Each line of the material below with the word "centre" is to be reported.

### Provided data
------
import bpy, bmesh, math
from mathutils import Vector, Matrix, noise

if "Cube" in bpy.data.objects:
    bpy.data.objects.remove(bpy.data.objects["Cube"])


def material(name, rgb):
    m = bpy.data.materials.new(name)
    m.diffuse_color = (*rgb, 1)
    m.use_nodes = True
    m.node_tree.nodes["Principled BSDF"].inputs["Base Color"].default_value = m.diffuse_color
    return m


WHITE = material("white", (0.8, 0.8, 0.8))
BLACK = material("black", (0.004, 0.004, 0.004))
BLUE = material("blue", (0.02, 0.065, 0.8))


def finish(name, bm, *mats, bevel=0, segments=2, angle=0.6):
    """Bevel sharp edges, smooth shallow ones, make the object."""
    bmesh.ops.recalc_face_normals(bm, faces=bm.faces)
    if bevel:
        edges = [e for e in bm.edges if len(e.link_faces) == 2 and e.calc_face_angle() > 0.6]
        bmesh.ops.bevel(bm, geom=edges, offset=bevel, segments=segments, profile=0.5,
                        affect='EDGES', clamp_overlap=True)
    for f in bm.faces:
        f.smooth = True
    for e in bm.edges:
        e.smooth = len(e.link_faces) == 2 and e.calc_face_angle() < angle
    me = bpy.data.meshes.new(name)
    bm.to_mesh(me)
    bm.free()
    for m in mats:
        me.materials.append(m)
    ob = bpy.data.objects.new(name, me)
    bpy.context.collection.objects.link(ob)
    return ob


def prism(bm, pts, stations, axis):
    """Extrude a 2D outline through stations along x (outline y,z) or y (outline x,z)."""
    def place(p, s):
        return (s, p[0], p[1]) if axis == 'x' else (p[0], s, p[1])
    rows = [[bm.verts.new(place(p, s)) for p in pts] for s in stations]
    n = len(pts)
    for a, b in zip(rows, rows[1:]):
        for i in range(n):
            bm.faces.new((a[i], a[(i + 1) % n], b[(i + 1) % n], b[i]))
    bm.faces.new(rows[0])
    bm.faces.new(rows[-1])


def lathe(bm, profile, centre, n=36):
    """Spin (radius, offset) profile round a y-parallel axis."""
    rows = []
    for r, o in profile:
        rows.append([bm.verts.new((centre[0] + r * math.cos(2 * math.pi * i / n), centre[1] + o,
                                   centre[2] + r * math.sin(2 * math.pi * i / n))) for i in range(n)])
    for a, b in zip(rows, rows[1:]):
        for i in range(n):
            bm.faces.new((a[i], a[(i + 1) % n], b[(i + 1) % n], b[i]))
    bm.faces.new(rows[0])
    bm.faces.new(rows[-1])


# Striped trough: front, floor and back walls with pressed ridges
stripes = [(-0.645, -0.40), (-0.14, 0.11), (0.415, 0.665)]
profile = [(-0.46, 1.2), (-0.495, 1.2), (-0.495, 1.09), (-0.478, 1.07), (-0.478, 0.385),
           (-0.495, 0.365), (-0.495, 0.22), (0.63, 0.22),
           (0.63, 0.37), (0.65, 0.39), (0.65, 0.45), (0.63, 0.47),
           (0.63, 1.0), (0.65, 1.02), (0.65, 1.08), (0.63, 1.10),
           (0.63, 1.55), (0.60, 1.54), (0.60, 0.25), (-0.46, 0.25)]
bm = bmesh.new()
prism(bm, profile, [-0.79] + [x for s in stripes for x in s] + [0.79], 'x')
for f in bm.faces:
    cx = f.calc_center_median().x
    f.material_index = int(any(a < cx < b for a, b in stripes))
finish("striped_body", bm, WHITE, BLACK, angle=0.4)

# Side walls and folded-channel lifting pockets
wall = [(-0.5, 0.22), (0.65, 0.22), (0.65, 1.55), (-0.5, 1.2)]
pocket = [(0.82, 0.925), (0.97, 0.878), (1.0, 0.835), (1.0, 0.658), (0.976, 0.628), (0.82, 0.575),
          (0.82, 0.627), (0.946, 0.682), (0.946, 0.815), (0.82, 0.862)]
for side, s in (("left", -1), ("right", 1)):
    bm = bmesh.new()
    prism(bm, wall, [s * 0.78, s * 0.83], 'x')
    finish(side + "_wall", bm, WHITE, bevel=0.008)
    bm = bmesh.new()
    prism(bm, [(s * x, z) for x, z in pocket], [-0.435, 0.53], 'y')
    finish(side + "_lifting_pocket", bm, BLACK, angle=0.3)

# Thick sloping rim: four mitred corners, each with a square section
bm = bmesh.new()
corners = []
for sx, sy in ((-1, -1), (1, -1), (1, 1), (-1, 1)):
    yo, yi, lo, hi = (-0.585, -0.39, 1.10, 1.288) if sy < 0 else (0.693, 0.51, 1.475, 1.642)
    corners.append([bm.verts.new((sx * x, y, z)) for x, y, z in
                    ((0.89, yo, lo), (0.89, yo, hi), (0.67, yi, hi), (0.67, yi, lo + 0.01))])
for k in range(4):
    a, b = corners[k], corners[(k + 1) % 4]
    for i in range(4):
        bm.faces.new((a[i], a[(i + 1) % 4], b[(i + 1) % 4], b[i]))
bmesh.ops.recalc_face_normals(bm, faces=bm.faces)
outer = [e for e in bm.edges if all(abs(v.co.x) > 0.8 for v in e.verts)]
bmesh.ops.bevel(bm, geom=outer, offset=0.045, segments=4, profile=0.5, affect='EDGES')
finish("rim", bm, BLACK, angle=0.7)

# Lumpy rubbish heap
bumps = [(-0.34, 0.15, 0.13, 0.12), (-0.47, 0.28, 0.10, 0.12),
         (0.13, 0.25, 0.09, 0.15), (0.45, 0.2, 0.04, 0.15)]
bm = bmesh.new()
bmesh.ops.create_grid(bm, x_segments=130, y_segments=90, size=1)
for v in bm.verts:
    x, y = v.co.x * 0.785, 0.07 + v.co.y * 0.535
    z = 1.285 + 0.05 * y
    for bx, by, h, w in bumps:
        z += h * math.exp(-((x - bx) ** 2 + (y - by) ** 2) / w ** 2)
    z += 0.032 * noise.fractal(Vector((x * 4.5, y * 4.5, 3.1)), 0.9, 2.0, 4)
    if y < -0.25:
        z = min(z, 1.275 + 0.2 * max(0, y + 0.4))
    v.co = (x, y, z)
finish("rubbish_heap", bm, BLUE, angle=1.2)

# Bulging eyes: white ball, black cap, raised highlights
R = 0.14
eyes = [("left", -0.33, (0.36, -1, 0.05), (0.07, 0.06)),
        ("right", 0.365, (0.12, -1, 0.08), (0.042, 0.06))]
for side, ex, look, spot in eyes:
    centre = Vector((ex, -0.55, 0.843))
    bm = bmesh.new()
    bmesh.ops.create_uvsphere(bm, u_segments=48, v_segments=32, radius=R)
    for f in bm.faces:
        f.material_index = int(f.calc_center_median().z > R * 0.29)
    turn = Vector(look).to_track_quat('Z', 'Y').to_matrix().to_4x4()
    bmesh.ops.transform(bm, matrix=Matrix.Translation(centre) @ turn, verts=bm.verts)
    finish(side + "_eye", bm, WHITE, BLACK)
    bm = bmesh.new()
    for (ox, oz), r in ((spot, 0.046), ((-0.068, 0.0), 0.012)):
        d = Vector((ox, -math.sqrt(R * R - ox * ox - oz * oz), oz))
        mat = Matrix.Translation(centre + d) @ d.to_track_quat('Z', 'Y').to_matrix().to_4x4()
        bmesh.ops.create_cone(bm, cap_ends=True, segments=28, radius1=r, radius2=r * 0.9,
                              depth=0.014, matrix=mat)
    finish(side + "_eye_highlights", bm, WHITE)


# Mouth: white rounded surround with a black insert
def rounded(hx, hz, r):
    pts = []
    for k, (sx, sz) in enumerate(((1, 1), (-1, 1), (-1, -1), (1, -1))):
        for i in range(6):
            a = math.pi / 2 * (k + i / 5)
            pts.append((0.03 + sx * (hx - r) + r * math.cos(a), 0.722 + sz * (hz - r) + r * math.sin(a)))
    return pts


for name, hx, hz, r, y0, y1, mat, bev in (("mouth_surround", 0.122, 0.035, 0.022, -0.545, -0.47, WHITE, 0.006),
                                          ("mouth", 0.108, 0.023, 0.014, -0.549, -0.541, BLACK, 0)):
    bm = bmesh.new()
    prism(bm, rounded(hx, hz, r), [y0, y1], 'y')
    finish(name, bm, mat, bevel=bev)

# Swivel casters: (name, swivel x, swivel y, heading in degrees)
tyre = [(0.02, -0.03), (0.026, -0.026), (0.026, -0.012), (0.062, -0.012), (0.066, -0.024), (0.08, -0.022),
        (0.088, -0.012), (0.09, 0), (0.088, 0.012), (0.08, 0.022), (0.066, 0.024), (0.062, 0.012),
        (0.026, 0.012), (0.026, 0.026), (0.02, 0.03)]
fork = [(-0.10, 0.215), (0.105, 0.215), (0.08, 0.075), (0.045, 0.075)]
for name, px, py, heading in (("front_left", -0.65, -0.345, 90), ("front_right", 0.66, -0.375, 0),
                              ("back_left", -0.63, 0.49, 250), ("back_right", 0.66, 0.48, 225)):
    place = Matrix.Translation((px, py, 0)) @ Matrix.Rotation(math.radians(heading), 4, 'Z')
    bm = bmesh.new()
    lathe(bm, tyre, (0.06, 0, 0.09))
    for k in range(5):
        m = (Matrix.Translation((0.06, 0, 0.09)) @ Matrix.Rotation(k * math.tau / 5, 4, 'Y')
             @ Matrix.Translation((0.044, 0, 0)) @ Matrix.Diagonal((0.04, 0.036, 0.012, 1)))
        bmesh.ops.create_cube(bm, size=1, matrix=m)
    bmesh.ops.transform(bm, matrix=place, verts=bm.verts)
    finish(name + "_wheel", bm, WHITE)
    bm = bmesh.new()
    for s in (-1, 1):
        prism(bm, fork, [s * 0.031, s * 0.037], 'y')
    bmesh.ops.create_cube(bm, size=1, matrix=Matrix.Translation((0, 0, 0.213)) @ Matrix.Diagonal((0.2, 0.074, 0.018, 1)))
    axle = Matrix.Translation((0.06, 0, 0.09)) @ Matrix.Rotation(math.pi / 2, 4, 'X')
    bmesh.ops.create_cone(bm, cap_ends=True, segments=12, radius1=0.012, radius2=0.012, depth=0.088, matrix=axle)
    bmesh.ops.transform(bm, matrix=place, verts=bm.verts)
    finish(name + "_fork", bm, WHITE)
------
### Reply
def lathe(bm, profile, centre, n=36):
        rows.append([bm.verts.new((centre[0] + r * math.cos(2 * math.pi * i / n), centre[1] + o,
                                   centre[2] + r * math.sin(2 * math.pi * i / n))) for i in range(n)])
    centre = Vector((ex, -0.55, 0.843))
    bmesh.ops.transform(bm, matrix=Matrix.Translation(centre) @ turn, verts=bm.verts)
        mat = Matrix.Translation(centre + d) @ d.to_track_quat('Z', 'Y').to_matrix().to_4x4()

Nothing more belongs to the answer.